  • A history of heart attack or stroke.
  • A family history of heart disease.
  • Being older. Your risk for high blood pressure and heart disease increases as you age.

Knowing your blood pressure can help your doctor help you get your blood pressure under control. By checking your blood pressure on a regular basis, you can keep it in check, and reduce your risk of heart disease.

Sources

Understanding Blood Pressure Readings. American Heart Association. Link.

High Blood Pressure: Symptoms and Causes. Centers for Disease Control and Prevention. Link.

Facts About Hypertension. Centers for Disease Control and Prevention. Link.

Atherosclerosis. National Heart, Lung, and Blood Institute. Link.

What is an Aneurysm. American Heart Association. Link.

Hypertensive Crisis: When You Should Call 911 For High Blood Pressure. AHA. Link.

High Blood Pressure and Kidney Disease. National Institute of Diabetes and Digestive and Kidney Diseases. Link

Stroke. Centers for Disease Control and Prevention. Link.

About Heart and Vascular Institute

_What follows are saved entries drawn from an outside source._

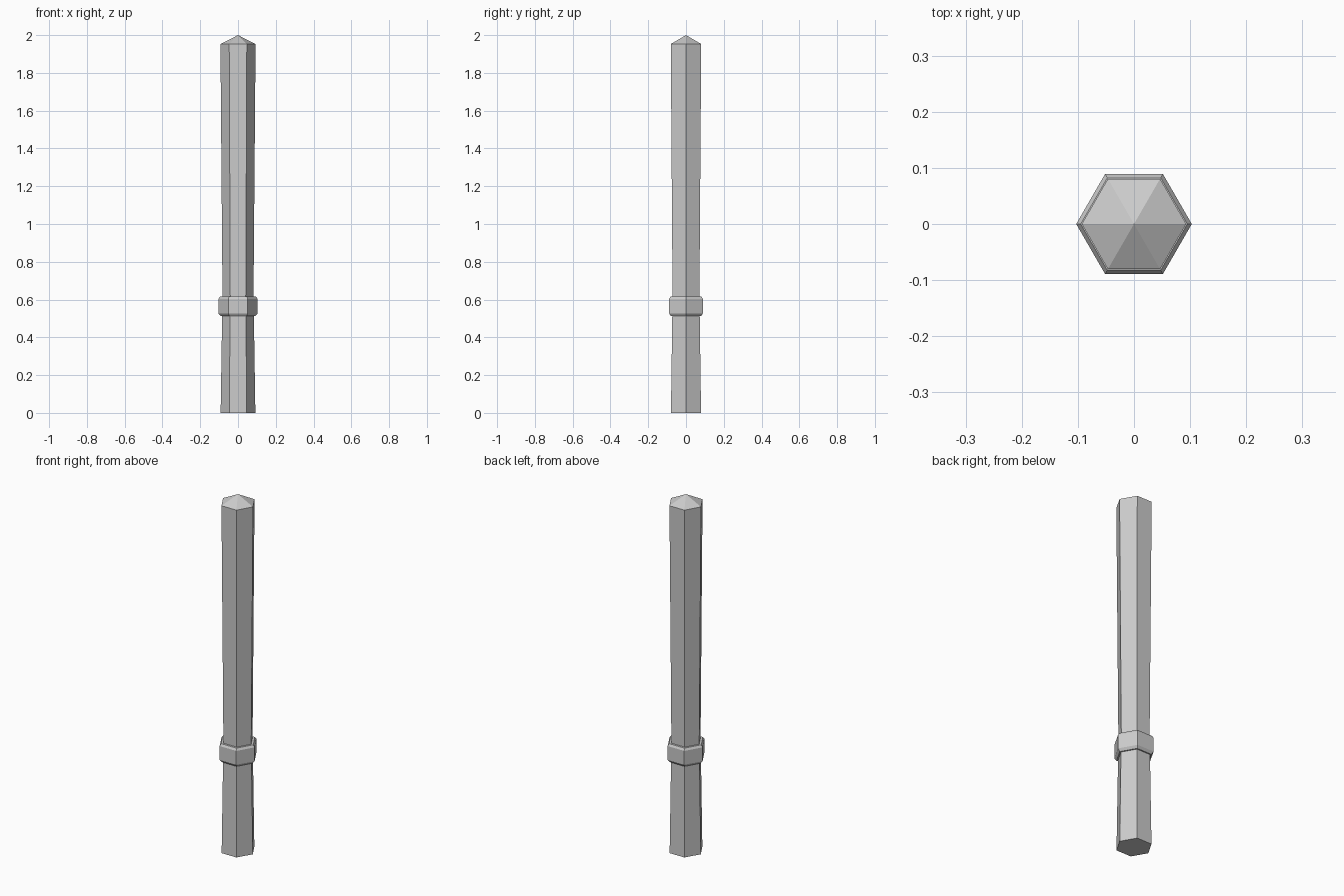
import bpy, bmesh
from math import cos, sin, pi

if "Cube" in bpy.data.objects:
    bpy.data.objects.remove(bpy.data.objects["Cube"])

SIDES = 6


def lathe(name, profile, cap_bottom=False):
    """Sweep (radius, z) points around z with flat hexagonal sides."""
    bm = bmesh.new()
    rings = []
    for r, z in profile:
        if r == 0:
            rings.append([bm.verts.new((0, 0, z))] * SIDES)
        else:
            rings.append([bm.verts.new((r * cos(2 * pi * i / SIDES),
                                        r * sin(2 * pi * i / SIDES), z))
                          for i in range(SIDES)])
    for a, b in zip(rings, rings[1:]):
        for i in range(SIDES):
            j = (i + 1) % SIDES
            if b[i] is b[j]:
                bm.faces.new((a[i], a[j], b[i]))
            else:
                bm.faces.new((a[i], a[j], b[j], b[i]))
    if cap_bottom:
        bm.faces.new(rings[0][::-1])
    mesh = bpy.data.meshes.new(name)
    bm.to_mesh(mesh)
    bm.free()
    obj = bpy.data.objects.new(name, mesh)
    bpy.context.collection.objects.link(obj)
    return obj


# Lower post, narrowing slightly towards the collar
lathe("lower_post", [(0.092, 0), (0.084, 0.512)], cap_bottom=True)

# Chamfered collar with a small ledge above and below
lathe("collar", [(0.084, 0.512), (0.092, 0.512), (0.103, 0.526),
                 (0.103, 0.604), (0.095, 0.616), (0.082, 0.616)])

# Upper post, widening upwards to a pointed tip
lathe("upper_post", [(0.082, 0.616), (0.093, 1.953), (0, 2.0)])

The UPMC Heart and Vascular Institute has long been a leader in cardiovascular care, with a rich history in clinical research and innovation. As one of the first heart transplant centers in the country and as the developer of one of the first heart-assist devices, UPMC has contributed to advancing the field of cardiovascular medicine. We strive to provide the most advanced, cutting-edge care for our patients, treating both common and complex conditions. We also offer services that seek to improve the health of our communities, including heart screenings, free clinics, and heart health education. Find an expert near you.